“So he got up and went to his father.”
If you are ever discouraged, down on yourself, or just find that life is a bit too much for you, then you need to read the Gospel of Luke. Luke’s Gospel is for people with problems. I call it the Gospel of the social worker because that community of people seem to be highly involved with people who have special kinds of needs. Social workers are found working with ex-convicts, the elderly, widows, abused people, people on welfare, and so on.
The author of Luke’s Gospel was a physician so he too was daily working with people who had issues, specifically medical ones. So Dr. Luke seemed to have a heart for those who were in pain of various sorts. As he carefully researched the life and teaching of Jesus (Luke 1:1-4) he found it especially interesting that Jesus did a lot of work with individuals on the edge of social circles. So his biography of Jesus is filled with stories of Jesus mingling with the outcasts, poor, and others who had trouble coping with life.
For example he tells of the lowly shepherds arriving at the birth scene of Jesus the very day it happened. Luke is the only Gospel that tells the story of the repentant thief, the Good Samaritan, the prodigal son, etc. So people with social issues, who suffer and are lonely, have a lot to gain from reading this amazing account of our Lord’s life.
I know that the story in Luke 15:11-32 was told by Jesus for the sake of the elder brother’s reaction to the prodigal coming home. Jesus was in the midst of some Pharisees and teachers of the law who were complaining about how Jesus was so welcoming of the social sinners. They were horrified that Jesus would even “stoop” to eat with them.
Jesus told this story of the prodigal to stress the fact that God wants the “sinners” of every age to turn from their way and come to Him for forgiveness and blessing. This short story is very compelling as the prodigal “came to his senses” (Luke 15:17 NIV) and decided that simply being a hired hand on his father’s estate was much better than starving in a foreign land.
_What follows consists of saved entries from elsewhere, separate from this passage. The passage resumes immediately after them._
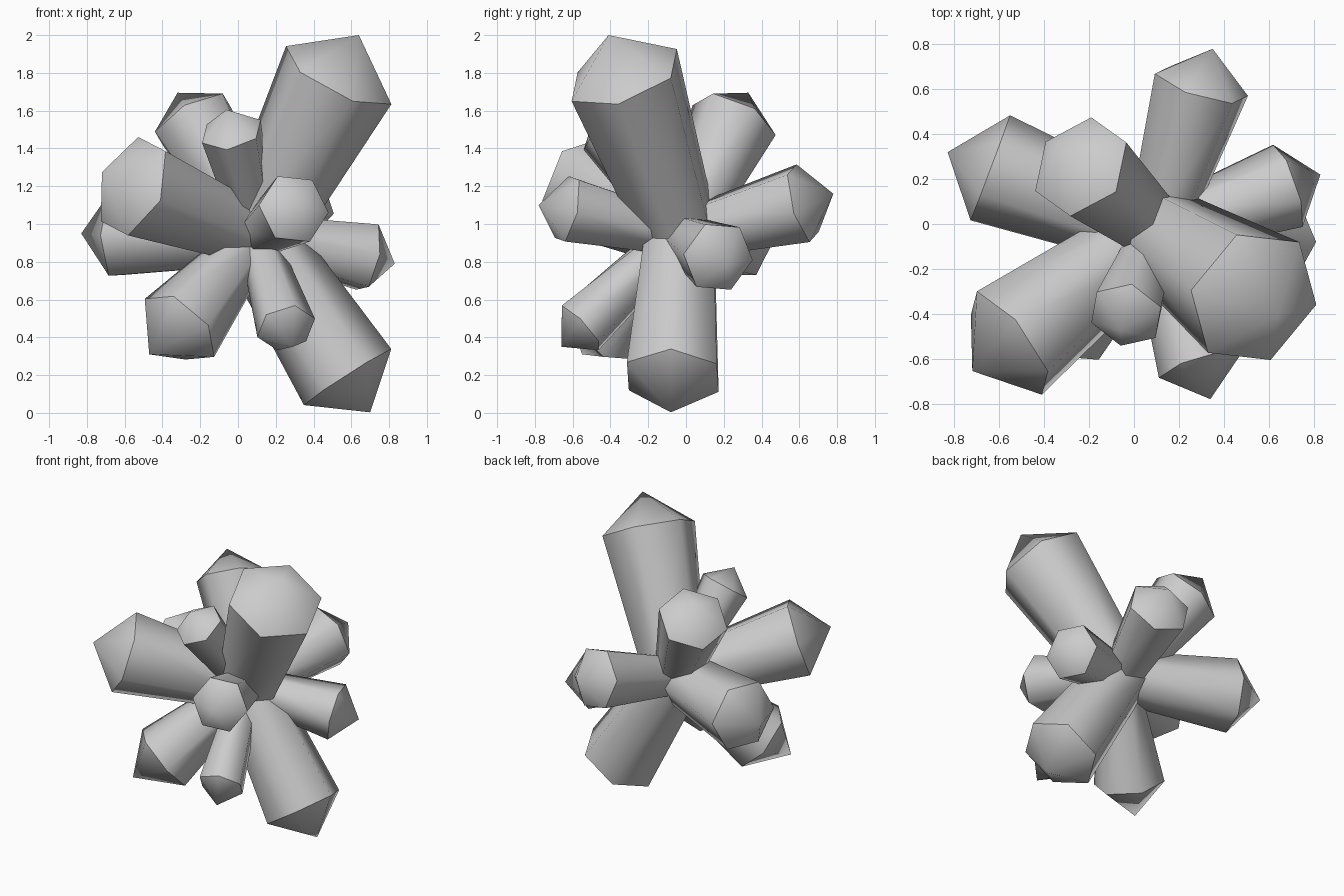
import bpy, bmesh, math
from mathutils import Vector, Quaternion

if "Cube" in bpy.data.objects:
    bpy.data.objects.remove(bpy.data.objects["Cube"])

ROOT = Vector((0.10, -0.03, 0.94))   # point all crystals grow from


def crystal(name, shoulder, tip, corner, radius, taper=0.62):
    """Six-sided shaft widening from the root to a shoulder ring, then a pointed cap."""
    c, t = Vector(shoulder), Vector(tip)
    axis = (t - ROOT).normalized()
    ref = Vector(corner) - c
    ref = (ref - axis * ref.dot(axis)).normalized()
    bm = bmesh.new()

    def ring(center, r):
        return [bm.verts.new(center + Quaternion(axis, i * math.pi / 3) @ ref * r)
                for i in range(6)]

    base, top = ring(ROOT, radius * taper), ring(c, radius)
    point = bm.verts.new(t)
    bm.faces.new(base[::-1])
    for i in range(6):
        j = (i + 1) % 6
        bm.faces.new((base[i], base[j], top[j], top[i]))
        bm.faces.new((top[i], top[j], point))
    for f in bm.faces:
        f.smooth = True
    # shaft and cap are each smooth, with crisp rings between them
    for r in (base, top):
        for i in range(6):
            bm.edges.get((r[i], r[(i + 1) % 6])).smooth = False
    mesh = bpy.data.meshes.new(name)
    bm.to_mesh(mesh)
    bm.free()
    bpy.context.collection.objects.link(bpy.data.objects.new(name, mesh))


# name, shoulder centre, tip, one shoulder corner, radius, base taper
crystal("crystal_tall", (.533, -.327, 1.788), (.64, -.41, 2.0), (.81, -.36, 1.64), .32, .67)
crystal("crystal_low_right", (.58, -.07, .19), (.70, -.08, .003), (.81, -.08, .34), .275, .75)
crystal("crystal_front_left", (-.555, -.53, 1.20), (-.72, -.655, 1.275), (-.40, -.76, 1.12), .282)
crystal("crystal_low_left", (-.31, -.42, .45), (-.47, -.55, .31), (-.49, -.405, .60), .24, .5)
crystal("crystal_low_front", (.255, -.56, .45), (.29, -.66, .35), (.40, -.565, .49), .16)
crystal("crystal_front", (.295, -.63, 1.08), (.34, -.78, 1.10), (.48, -.575, 1.06), .193)
crystal("crystal_right", (.685, .17, .825), (.83, .22, .79), (.62, .35, .81), .195)
crystal("crystal_back", (.30, .62, 1.11), (.35, .78, 1.16), (.22, .565, 1.32), .22)
crystal("crystal_back_left", (-.64, .25, .945), (-.83, .32, .95), (-.73, .02, .94), .25, .7)
crystal("crystal_upper_left", (-.237, .255, 1.55), (-.32, .33, 1.695), (-.19, .47, 1.47), .238)
crystal("crystal_upper_small", (-.035, -.405, 1.49), (-.06, -.475, 1.605), (.12, -.37, 1.55), .17)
It might appear from the story that the father had been looking for his son to come home because he saw the young man a long way off, was filled with compassion, ran to greet him, embraced him, and kissed him. The verb to kiss used in the story seems to mean a repeated gesture, such was the joy of the father. The son confessed his sin against his father and said he was not worthy to be called his son.
The father’s response was to treat the returning prodigal as a special guest, put the best robe on him, gave him a ring, so everyone would know the prodigal was honoured and had status in the home. The sandals the father gave him indicated the son was a freeman and not a hired hand in the father’s house. Then the father had the special fatted calf prepared quickly for a feast. What more could the father do to welcome the prodigal home?
If you have wandered from your Creator and wonder if you dare turn back to Him after denying Him so long, see the point Jesus is making. God in heaven is joyful when someone “wakes up” to their distance from Him. He looks for any who will start the journey to Him and joyfully runs out to greet them and celebrate their return to the One who made them in the first place. Will you get up and go to your Father in heaven today? He is a Father worth having.